Look for activities with meet-up groups and local online forums.

Hobbies to make great friends fall into these categories:

  • Physical
  • Creative
  • Adventurous/challenging
  • New to you
  • Volunteering/contributing

6. Say “yes” to everything

Say yes to everything…within reason. Avoid illegal or morally inept activities. Saying yes to things expands your mind and your experiences in ways you wouldn’t normally come across. It also has the added benefit of increasing your confidence and aids in helping you become a more interesting person.

One way to do this is through Facebook groups and using the Meetup app.

For Facebook:

  1. Navigate to your dashboard
  2. Click on the Groups icon. This is usually at the top or left side panel if they haven’t changed it again.
  3. Search for anything you’re interested in. Even “new to the area”

This helps you become an active instead of a passive user of social media. If you’re feeling froggy, search local spots on your IG like coffee shops or national parks that you’re interested in and connect with the interesting people that posted there last. Ask if you can tag along or get together on their next trip there.

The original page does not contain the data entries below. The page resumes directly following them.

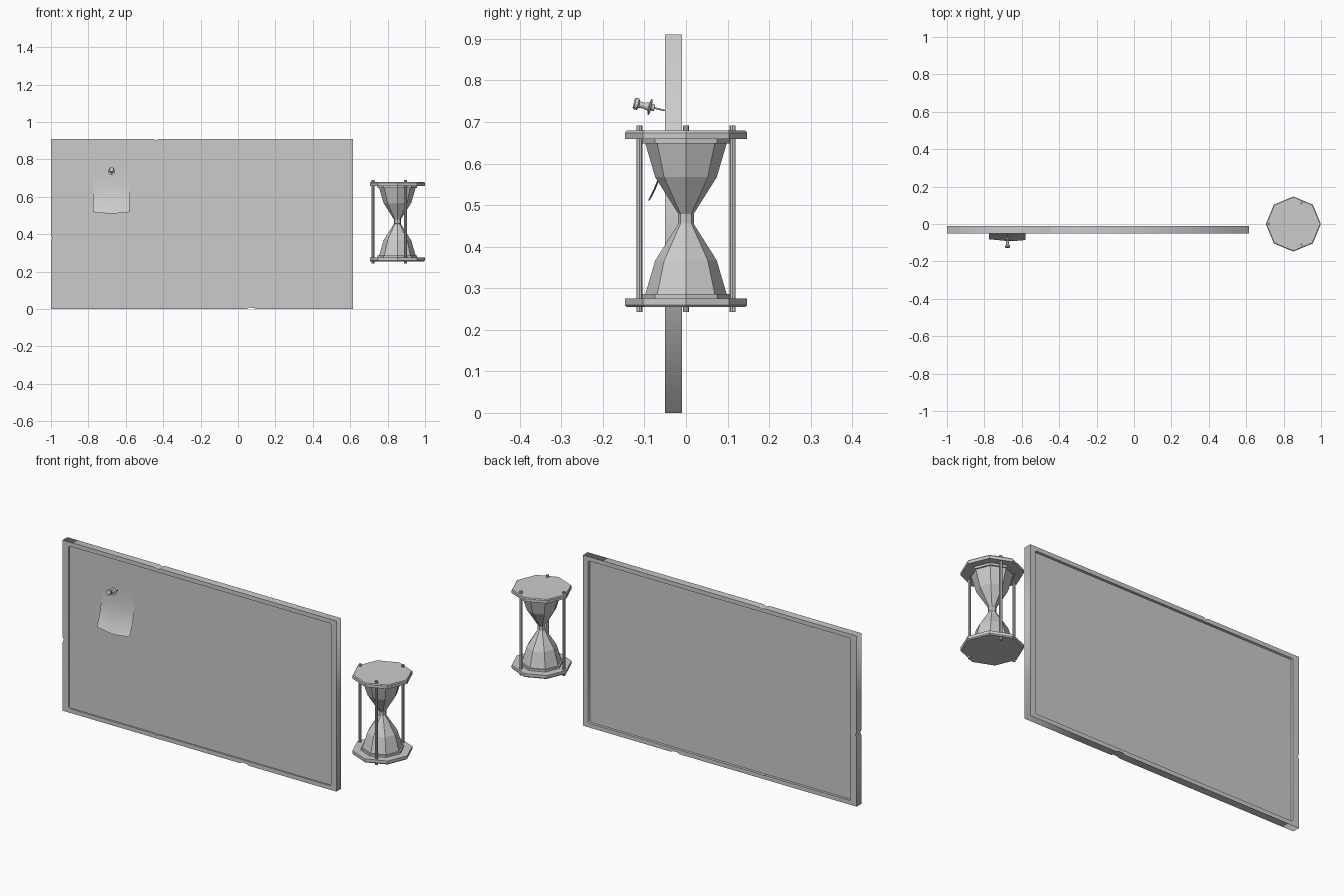
import bpy, bmesh, math
from mathutils import Vector

if "Cube" in bpy.data.objects:
    bpy.data.objects.remove(bpy.data.objects["Cube"])

CX, MID = 0.852, 0.467      # hourglass axis and mid height


def finish(name, bm, smooth=False):
    bmesh.ops.recalc_face_normals(bm, faces=bm.faces)
    me = bpy.data.meshes.new(name)
    bm.to_mesh(me)
    bm.free()
    for p in me.polygons:
        p.use_smooth = smooth
    ob = bpy.data.objects.new(name, me)
    bpy.context.collection.objects.link(ob)
    return ob


def lathe(name, profile, sides, loc):
    """Closed turned solid from (radius, height) points."""
    bm = bmesh.new()
    rings = [[bm.verts.new((r * math.cos(2 * math.pi * i / sides),
                            r * math.sin(2 * math.pi * i / sides), z))
              for i in range(sides)] for r, z in profile]
    for a, b in zip(rings, rings[1:]):
        for i in range(sides):
            j = (i + 1) % sides
            bm.faces.new((a[i], a[j], b[j], b[i]))
    bm.faces.new(rings[0])
    bm.faces.new(rings[-1])
    ob = finish(name, bm)
    ob.location = loc
    return ob


def box(name, lo, hi):
    bm = bmesh.new()
    bmesh.ops.create_cube(bm, size=1)
    lo, hi = Vector(lo), Vector(hi)
    for v in bm.verts:
        v.co = (lo + hi) / 2 + v.co * (hi - lo)
    return finish(name, bm)


# Board frame: notched outline with a hole, extruded
outer = [(-1, 0), (0.045, 0), (0.06, 0.007), (0.085, 0.006), (0.095, 0),
         (0.615, 0), (0.615, 0.91), (-0.425, 0.91), (-0.44, 0.903),
         (-0.455, 0.91), (-1, 0.91), (-1, 0.395), (-0.993, 0.38), (-1, 0.365)]
x0, x1, z0, z1, c = -0.965, 0.584, 0.022, 0.888, 0.006
inner = [(x0 + c, z0), (-0.465, z0), (-0.45, z0 - 0.004), (-0.435, z0),
         (x1 - c, z0), (x1, z0 + c), (x1, z1 - c), (x1 - c, z1),
         (x0 + c, z1), (x0, z1 - c), (x0, z0 + c)]
cu = bpy.data.curves.new("board_frame", 'CURVE')
cu.dimensions, cu.fill_mode, cu.extrude = '2D', 'BOTH', 0.02
for pts in (outer, inner):
    sp = cu.splines.new('POLY')
    sp.points.add(len(pts) - 1)
    for p, (x, z) in zip(sp.points, pts):
        p.co = (x, z, 0, 1)
    sp.use_cyclic_u = True
frame = bpy.data.objects.new("board_frame", cu)
frame.rotation_euler = (math.pi / 2, 0, 0)
frame.location = (0, -0.03, 0)
bpy.context.collection.objects.link(frame)

# Recessed board panel
box("board_panel", (x0 - 0.01, -0.042, z0 - 0.01), (x1 + 0.01, -0.024, z1 + 0.01))

# Paper note curling away from the board
bm = bmesh.new()
bmesh.ops.create_grid(bm, x_segments=8, y_segments=10, size=0.5)
for v in bm.verts:
    s, t = v.co.x, 0.5 - v.co.y
    curl = 0.043 * t ** 2.8 + 0.004 * t * math.sin(5 * s + 1)
    v.co = (-0.678 + 0.195 * s, -0.044 - curl,
            0.738 - 0.224 * t - 0.004 * t * math.cos(6 * s))
finish("paper_note", bm, smooth=True)

# Push pin, tip in the board, tilted upward
pin = [(0.0005, -0.004), (0.002, 0.006), (0.002, 0.028), (0.008, 0.029),
       (0.008, 0.036), (0.019, 0.038), (0.019, 0.041), (0.010, 0.043),
       (0.007, 0.055), (0.008, 0.066), (0.014, 0.069), (0.014, 0.077),
       (0.011, 0.080)]
ob = lathe("push_pin", pin, 12, (-0.676, -0.048, 0.727))
ob.rotation_euler = (math.radians(90 - 13), 0, 0)

# Hourglass halves, mirrored about the middle
cap = [(0.106, 0.181), (0.106, 0.192), (0.147, 0.192), (0.147, 0.207), (0.143, 0.212)]
bulb = [(0.016, 0.008), (0.074, 0.1), (0.099, 0.185)]
for side, sgn in (("upper", 1), ("lower", -1)):
    for part, prof in (("plate", cap), ("bulb", bulb)):
        lathe(f"{side}_{part}", [(r, sgn * h) for r, h in prof], 8, (CX, 0, MID))

# Neck collar
lathe("neck_collar", [(0.015, -0.015), (0.019, -0.011), (0.019, 0.011), (0.015, 0.015)],
      8, (CX, 0, MID))

# Three posts
for i, (dx, dy) in enumerate([(-0.131, 0), (0.043, 0.112), (0.043, -0.112)]):
    lathe(f"post_{i + 1}", [(0.0075, -0.224), (0.0075, 0.224)], 8, (CX + dx, dy, MID))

The Meetup app is a great way to find local free and paid activities. This app was created for people looking to connect offline with others over similar interests. In these environments, finding friends is easier because meeting people is built into the concept.

7. Hack the way you made friends growing up

Growing up you made friends with the people you “got stuck with”. Often your best friend was the kid that lived closest to your bus stop. Use this to your advantage. Canvas your immediate environment for potential new connections.

Start with your coworkers or your neighbors right next door. This method is great for introverts because these are natural people that you come across in your routine. Pro tip: when you invite them somewhere, ask them to bring a friend.

In the bring-your-own-friend scenario, you don’t have to have stellar social skills and the pressure isn’t all on you to carry the conversations. You get to know two people and you get the chance to expand your new friend network.

If starting conversations with someone is your weak point, read my post on how to not be socially awkward. I think that’ll help.

Bottom line: get comfortable being uncomfortable

Your comfort zone is not your friend. It only serves as a signal of your personal growth.

To build new friendships in a new city:

  1. Get intentional about the relationships you want to build
  2. Start conversations with locals
  3. Make rejection your ally
  4. Reach out to your network to discover mutual connections
  5. Start a new social hobby
  6. Say ‘yes’ to new opportunities
  7. Ask new friends to bring a friend

Forging lasting friendships isn’t easy but it doesn’t have to be painful. Try out the tips above and find the one that works best for you. You got this.


References

  1. North American Movers: Why Americans Move https://www.northamerican.com/infographics/where-they-grew-up (accessed Sep 21, 2021) 


Ed Latimore, author, blogger, and retired pro boxer
Ed Latimore Author, retired boxer, self-improvement enthusiast

Further Reading

How to take the lead in a relationship
12 powerful quotes from Accidental Courtesy: Daryl Davis, Race and America
How to stand up for yourself: Practical solutions that work
How to develop the courage to live for yourself